◆ DATA EXCERPTS
——————
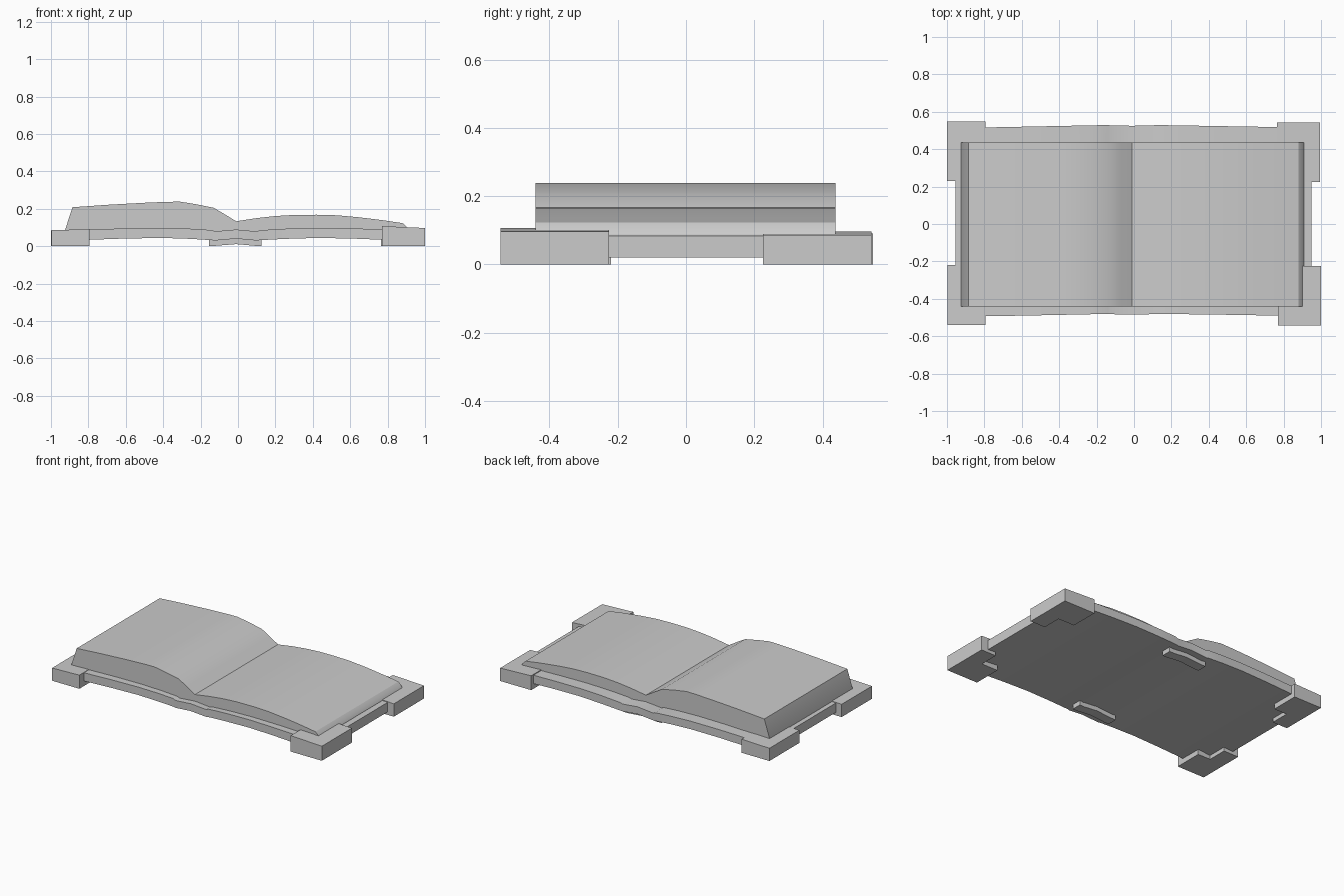
import bpy
import math

grey = bpy.data.materials.new("plain grey")
grey.diffuse_color = (0.6, 0.6, 0.6, 1)


def make(name, verts, faces, smooth=False):
    mesh = bpy.data.meshes.new(name)
    mesh.from_pydata(verts, [], faces)
    mesh.materials.append(grey)
    obj = bpy.data.objects.new(name, mesh)
    bpy.context.collection.objects.link(obj)
    if smooth:
        bpy.ops.object.select_all(action='DESELECT')
        obj.select_set(True)
        bpy.context.view_layer.objects.active = obj
        bpy.ops.object.shade_smooth_by_angle(angle=math.radians(30))
    return obj


def loft(name, stations, smooth=True):
    """Closed slab through rectangular sections (x, z low, z high, y front, y back)."""
    verts, faces = [], []
    for x, lo, hi, y0, y1 in stations:
        verts += [(x, y0, lo), (x, y1, lo), (x, y1, hi), (x, y0, hi)]
    for i in range(len(stations) - 1):
        a, b = 4 * i, 4 * i + 4
        for j in range(4):
            k = (j + 1) % 4
            faces.append((a + j, a + k, b + k, b + j))
    e = len(verts) - 4
    faces += [(3, 2, 1, 0), (e, e + 1, e + 2, e + 3)]
    return make(name, verts, faces, smooth)


# Cover: two gently arched boards joined by a creased spine
loft("cover", [
    (-0.955, 0.020, 0.083, -0.493, 0.515), (-0.80, 0.034, 0.089, -0.493, 0.516),
    (-0.60, 0.041, 0.095, -0.490, 0.520), (-0.40, 0.044, 0.097, -0.486, 0.524),
    (-0.25, 0.039, 0.093, -0.483, 0.527), (-0.14, 0.032, 0.086, -0.480, 0.529),
    (-0.125, 0.030, 0.079, -0.482, 0.527), (-0.01, 0.040, 0.089, -0.485, 0.525),
    (0.10, 0.030, 0.079, -0.482, 0.527), (0.115, 0.032, 0.085, -0.480, 0.529),
    (0.25, 0.039, 0.093, -0.482, 0.527), (0.42, 0.044, 0.097, -0.484, 0.524),
    (0.60, 0.041, 0.095, -0.487, 0.521), (0.78, 0.034, 0.090, -0.490, 0.518),
    (0.95, 0.020, 0.084, -0.490, 0.516)])

# Page block: thick left stack, centre gutter, thinner right stack
top = [(-0.885, 0.208), (-0.70, 0.221), (-0.50, 0.232), (-0.38, 0.237),
       (-0.31, 0.238), (-0.23, 0.225), (-0.13, 0.205), (-0.07, 0.170),
       (-0.01, 0.133), (0.10, 0.150), (0.20, 0.161), (0.30, 0.167),
       (0.42, 0.168), (0.53, 0.165), (0.65, 0.154), (0.78, 0.138),
       (0.88, 0.123), (0.90, 0.105), (0.91, 0.088)]
loft("pages", [(-0.93, 0.068, 0.070, -0.44, 0.437)]
     + [(x, 0.068, z, -0.44, 0.437) for x, z in top])

# Spine clips: short bent feet under the cover
for name, y0 in (("front_spine_clip", -0.42), ("back_spine_clip", 0.415)):
    loft(name, [(x, lo, 0.045, y0, y0 + 0.065)
                for x, lo in ((-0.155, 0.002), (-0.12, 0.002), (-0.01, 0.011),
                              (0.09, 0.002), (0.125, 0.002))], False)


# Corner guards: L-shaped prisms, tops sloping from inner to outer edge
def corner(name, x, y, inner_x, inner_y, z_in, z_out):
    sx, sy = math.copysign(1, x), math.copysign(1, y)
    mid_x, mid_y = x - sx * 0.11, y - sy * 0.19
    outline = [(x, y), (inner_x, y), (inner_x, mid_y), (mid_x, mid_y),
               (mid_x, inner_y), (x, inner_y)]
    if sx * sy < 0:
        outline.reverse()

    def height(px):
        return z_out + (z_in - z_out) * (px - x) / (inner_x - x)
    verts = [(px, py, 0) for px, py in outline]
    verts += [(px, py, height(px)) for px, py in outline]
    faces = [(5, 4, 3, 2, 1, 0), (6, 7, 8, 9, 10, 11)]
    faces += [(i, (i + 1) % 6, (i + 1) % 6 + 6, i + 6) for i in range(6)]
    make(name, verts, faces)


corner("front_left_corner", -0.997, -0.54, -0.795, -0.22, 0.091, 0.085)
corner("back_left_corner", -1.0, 0.547, -0.795, 0.23, 0.091, 0.085)
corner("front_right_corner", 1.0, -0.543, 0.77, -0.225, 0.107, 0.097)
corner("back_right_corner", 0.995, 0.543, 0.765, 0.225, 0.096, 0.086)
——————
Only the lines from the one containing "-0.225, 0.107, 0.097)" through the last line of the records should appear, each written out exactly.

corner("front_right_corner", 1.0, -0.543, 0.77, -0.225, 0.107, 0.097)
corner("back_right_corner", 0.995, 0.543, 0.765, 0.225, 0.096, 0.086)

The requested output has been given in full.